**Activity:** Once you have read the records below, write them all out exactly as given.

**Records to use:**
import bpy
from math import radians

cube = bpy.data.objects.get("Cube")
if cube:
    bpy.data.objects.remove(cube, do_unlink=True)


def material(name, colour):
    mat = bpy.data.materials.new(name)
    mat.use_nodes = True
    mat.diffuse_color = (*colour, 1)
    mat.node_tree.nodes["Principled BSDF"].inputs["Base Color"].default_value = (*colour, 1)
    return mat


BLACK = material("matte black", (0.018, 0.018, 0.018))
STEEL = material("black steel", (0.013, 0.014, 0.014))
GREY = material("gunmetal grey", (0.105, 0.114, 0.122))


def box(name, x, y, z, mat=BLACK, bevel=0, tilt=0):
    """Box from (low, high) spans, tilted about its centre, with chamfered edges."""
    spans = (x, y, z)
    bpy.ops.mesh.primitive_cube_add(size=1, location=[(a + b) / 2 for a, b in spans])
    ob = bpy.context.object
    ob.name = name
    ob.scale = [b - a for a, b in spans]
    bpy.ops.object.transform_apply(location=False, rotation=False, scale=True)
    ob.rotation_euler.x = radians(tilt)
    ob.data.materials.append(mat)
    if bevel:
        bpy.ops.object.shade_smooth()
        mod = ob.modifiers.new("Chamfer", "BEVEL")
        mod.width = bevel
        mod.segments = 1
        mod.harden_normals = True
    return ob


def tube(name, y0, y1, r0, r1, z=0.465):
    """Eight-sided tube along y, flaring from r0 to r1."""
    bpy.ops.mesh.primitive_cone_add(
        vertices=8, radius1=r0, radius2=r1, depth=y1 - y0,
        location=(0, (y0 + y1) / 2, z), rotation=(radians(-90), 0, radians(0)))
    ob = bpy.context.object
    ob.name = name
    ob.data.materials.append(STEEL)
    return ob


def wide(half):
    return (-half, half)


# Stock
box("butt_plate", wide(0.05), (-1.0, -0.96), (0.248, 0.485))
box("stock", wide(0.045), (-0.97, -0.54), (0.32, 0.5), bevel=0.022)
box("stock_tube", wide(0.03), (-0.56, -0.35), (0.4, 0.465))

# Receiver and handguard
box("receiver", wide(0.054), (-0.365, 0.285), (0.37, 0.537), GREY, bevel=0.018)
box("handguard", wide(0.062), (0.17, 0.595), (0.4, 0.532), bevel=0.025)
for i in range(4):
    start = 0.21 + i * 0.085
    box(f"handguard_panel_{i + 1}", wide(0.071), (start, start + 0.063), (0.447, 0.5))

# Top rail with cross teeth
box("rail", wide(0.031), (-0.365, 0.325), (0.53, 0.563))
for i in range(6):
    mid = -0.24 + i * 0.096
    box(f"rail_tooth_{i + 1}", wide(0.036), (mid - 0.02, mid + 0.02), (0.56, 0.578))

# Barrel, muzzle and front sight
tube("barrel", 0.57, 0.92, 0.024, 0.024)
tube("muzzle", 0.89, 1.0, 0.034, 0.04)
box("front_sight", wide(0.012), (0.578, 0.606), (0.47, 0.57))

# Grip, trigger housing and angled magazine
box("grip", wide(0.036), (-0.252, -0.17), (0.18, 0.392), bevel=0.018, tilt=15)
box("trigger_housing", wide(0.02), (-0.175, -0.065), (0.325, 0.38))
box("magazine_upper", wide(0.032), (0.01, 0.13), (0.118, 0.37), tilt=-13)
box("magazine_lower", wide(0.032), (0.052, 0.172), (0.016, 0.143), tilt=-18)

**Response:**
import bpy
from math import radians

cube = bpy.data.objects.get("Cube")
if cube:
    bpy.data.objects.remove(cube, do_unlink=True)


def material(name, colour):
    mat = bpy.data.materials.new(name)
    mat.use_nodes = True
    mat.diffuse_color = (*colour, 1)
    mat.node_tree.nodes["Principled BSDF"].inputs["Base Color"].default_value = (*colour, 1)
    return mat


BLACK = material("matte black", (0.018, 0.018, 0.018))
STEEL = material("black steel", (0.013, 0.014, 0.014))
GREY = material("gunmetal grey", (0.105, 0.114, 0.122))


def box(name, x, y, z, mat=BLACK, bevel=0, tilt=0):
    """Box from (low, high) spans, tilted about its centre, with chamfered edges."""
    spans = (x, y, z)
    bpy.ops.mesh.primitive_cube_add(size=1, location=[(a + b) / 2 for a, b in spans])
    ob = bpy.context.object
    ob.name = name
    ob.scale = [b - a for a, b in spans]
    bpy.ops.object.transform_apply(location=False, rotation=False, scale=True)
    ob.rotation_euler.x = radians(tilt)
    ob.data.materials.append(mat)
    if bevel:
        bpy.ops.object.shade_smooth()
        mod = ob.modifiers.new("Chamfer", "BEVEL")
        mod.width = bevel
        mod.segments = 1
        mod.harden_normals = True
    return ob


def tube(name, y0, y1, r0, r1, z=0.465):
    """Eight-sided tube along y, flaring from r0 to r1."""
    bpy.ops.mesh.primitive_cone_add(
        vertices=8, radius1=r0, radius2=r1, depth=y1 - y0,
        location=(0, (y0 + y1) / 2, z), rotation=(radians(-90), 0, radians(0)))
    ob = bpy.context.object
    ob.name = name
    ob.data.materials.append(STEEL)
    return ob


def wide(half):
    return (-half, half)


# Stock
box("butt_plate", wide(0.05), (-1.0, -0.96), (0.248, 0.485))
box("stock", wide(0.045), (-0.97, -0.54), (0.32, 0.5), bevel=0.022)
box("stock_tube", wide(0.03), (-0.56, -0.35), (0.4, 0.465))

# Receiver and handguard
box("receiver", wide(0.054), (-0.365, 0.285), (0.37, 0.537), GREY, bevel=0.018)
box("handguard", wide(0.062), (0.17, 0.595), (0.4, 0.532), bevel=0.025)
for i in range(4):
    start = 0.21 + i * 0.085
    box(f"handguard_panel_{i + 1}", wide(0.071), (start, start + 0.063), (0.447, 0.5))

# Top rail with cross teeth
box("rail", wide(0.031), (-0.365, 0.325), (0.53, 0.563))
for i in range(6):
    mid = -0.24 + i * 0.096
    box(f"rail_tooth_{i + 1}", wide(0.036), (mid - 0.02, mid + 0.02), (0.56, 0.578))

# Barrel, muzzle and front sight
tube("barrel", 0.57, 0.92, 0.024, 0.024)
tube("muzzle", 0.89, 1.0, 0.034, 0.04)
box("front_sight", wide(0.012), (0.578, 0.606), (0.47, 0.57))

# Grip, trigger housing and angled magazine
box("grip", wide(0.036), (-0.252, -0.17), (0.18, 0.392), bevel=0.018, tilt=15)
box("trigger_housing", wide(0.02), (-0.175, -0.065), (0.325, 0.38))
box("magazine_upper", wide(0.032), (0.01, 0.13), (0.118, 0.37), tilt=-13)
box("magazine_lower", wide(0.032), (0.052, 0.172), (0.016, 0.143), tilt=-18)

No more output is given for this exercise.